"The incense shovel that was found is one of ten others that are known in the country from the Second Temple period," Dina Avshalom-Gorni, chief archaeologist for the Israel Antiquities Authority, said in a statement.

The incense shovel could have been used for rituals, like handling embers used in ceremonies, but it also might have had a practical, daily use as well, Avshalom-Gorni said. Both the shovel and the bronze jug were found on the floor of a storehouse, near the site's docks, and could have been a family's heirlooms.

Byzantine Monastery And Mosaics Found In Israel

Arfan Najar, an archaeologist with Israel Antiquities Authority, referred to the incense shovel as "a very rare find." Similar shovels have been found in other locations in Israel, she said.

According to the Israel Antiquities Authority, Magdala- the ancient site where artifacts were uncovered- once served as a military base in the Jewish-Roman conflict, and in the Christian tradition, it's known as the birthplace of Mary Magdalene.

More from FoxNews.com:

Christian saint's bones unearthed in monastery destroyed by ISIS Curse tablets discovered in 2,400-year-old grave At Venus, a Japanese spacecraft is almost ready for big science Article originally appeared on FoxNews.com.

The incense shovel is shown after being cleaned.

Have the most important temples, tombs, pyramids, cities, and civilizations been found? Not at all, according to Peter B. Campbell, director of archaeology at the Albanian Center for Marine Research. "The greatest age of discovery is happening right now. And the real fun is just about to begin," Campbell said.

Machu Picchu was not known to the outside world until 1911, but what lost cities are awaiting discovery today? Three ancient Mayan cities were recently discovered and researchers say they think more are in the surrounding area.

Photos: The Hunt for Lost Cities
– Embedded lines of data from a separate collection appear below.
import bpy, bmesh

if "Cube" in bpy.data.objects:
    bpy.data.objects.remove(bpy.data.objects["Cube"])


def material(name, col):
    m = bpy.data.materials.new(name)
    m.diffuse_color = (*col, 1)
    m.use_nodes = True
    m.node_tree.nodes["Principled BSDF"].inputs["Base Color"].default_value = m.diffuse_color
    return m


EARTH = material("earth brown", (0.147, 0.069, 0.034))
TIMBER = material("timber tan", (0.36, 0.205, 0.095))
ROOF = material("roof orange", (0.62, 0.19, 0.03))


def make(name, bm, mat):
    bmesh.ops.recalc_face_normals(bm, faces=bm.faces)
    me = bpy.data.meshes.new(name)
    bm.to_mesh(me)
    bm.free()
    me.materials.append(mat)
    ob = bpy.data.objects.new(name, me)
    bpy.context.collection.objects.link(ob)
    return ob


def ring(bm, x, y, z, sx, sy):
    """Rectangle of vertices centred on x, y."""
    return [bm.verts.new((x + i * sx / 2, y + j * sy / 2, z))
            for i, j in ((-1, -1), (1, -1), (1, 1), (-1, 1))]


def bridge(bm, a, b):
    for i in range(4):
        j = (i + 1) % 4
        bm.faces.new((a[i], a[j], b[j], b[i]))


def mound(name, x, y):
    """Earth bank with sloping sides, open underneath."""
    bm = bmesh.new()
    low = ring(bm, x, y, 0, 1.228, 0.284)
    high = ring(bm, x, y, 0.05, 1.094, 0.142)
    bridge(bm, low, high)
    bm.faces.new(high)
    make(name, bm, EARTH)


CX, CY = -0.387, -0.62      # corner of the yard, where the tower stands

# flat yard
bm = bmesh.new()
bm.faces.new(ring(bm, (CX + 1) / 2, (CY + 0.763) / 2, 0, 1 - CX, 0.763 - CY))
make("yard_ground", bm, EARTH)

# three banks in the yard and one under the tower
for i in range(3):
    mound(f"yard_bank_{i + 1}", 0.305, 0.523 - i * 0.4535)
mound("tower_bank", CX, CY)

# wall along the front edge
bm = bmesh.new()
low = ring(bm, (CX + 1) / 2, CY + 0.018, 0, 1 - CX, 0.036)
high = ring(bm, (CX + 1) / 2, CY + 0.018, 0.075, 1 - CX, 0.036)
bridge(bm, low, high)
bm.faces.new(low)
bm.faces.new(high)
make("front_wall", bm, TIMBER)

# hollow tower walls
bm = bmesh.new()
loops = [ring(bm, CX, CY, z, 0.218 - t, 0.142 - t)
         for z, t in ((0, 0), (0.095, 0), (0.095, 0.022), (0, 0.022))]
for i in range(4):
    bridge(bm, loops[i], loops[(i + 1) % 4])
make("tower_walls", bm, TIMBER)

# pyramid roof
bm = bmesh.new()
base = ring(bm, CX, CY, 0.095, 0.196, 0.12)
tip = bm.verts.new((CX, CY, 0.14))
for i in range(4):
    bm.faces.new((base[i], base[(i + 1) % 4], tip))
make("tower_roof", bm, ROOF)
Decades of underwater research have provided us with a good understanding of our maritime past. But there has been one looming gap: ancient warships. After years of searching, the site of the Battle of the Egadi Islands, the decisive climax to the First Punic War, was discovered off the coast of Sicily. The site has yielded 11 warship rams, as the one depicted in this picture, as well as armament and amphoras (container vases) that were meant to resupply Hamilcar Barca's forces, Hannibal's father.

Photos: Biggest Shipwreck Finds in History

A small village in Greece might be home to the greatest discovery of the new century. The largest ancient tomb ever found in Greece has been dated to the period of Alexander the Great. A 16-foot lion statue sits atop the tomb and two sphinxes guard an entrance bricked up with granite blocks weighing a ton each. As the excavation progresses, archaeologists have uncovered two incredible female caryatid statues, mosaic floors and three chambers.

Greek Tomb's Female Sculptures Fully Revealed

The list of findings from the last few years goes on and on and includes Captain Kidd's shipwreck. The wreckage of Quedagh Merchant, the ship abandoned by the 17th century pirate Captain William Kidd as he raced to New York in an ill-fated attempt to clear his name, was found in less than 10 feet of Caribbean seawater by a team from Indiana University.

Most Famous Pirates of the Caribbean

Unique findings include a Gate to Hell in Hierapoils, in southwestern Turkey, complete with animals that died from getting too close. Known as Pluto's Gate -- Ploutonion in Greek, Plutonium in Latin -- the cave was celebrated as the portal to the underworld in Greco-Roman mythology and tradition.

Photos: 'Gate to Hell' Guardians Found

While 17 new pyramids were discovered in Egypt in 2011 alone, using infrared satellite technology, a previously unknown pharaoh named Woseribre Senebkay and the necropolis of his dynasty were found earlier this year.

Long-Lost Pyramids Found?

There are many unrecorded conquerors, battles and Romeo and Juliets in the vastness of prehistory whose stories are waiting to be told. Prehistoric finds like Hoyo Negro's earliest American, the Hobbit-like species

Homo floresiensis

and insight into the first artists suggest the best stories may await discovery.

New Fossils Help Bring Hobbit Humans to Life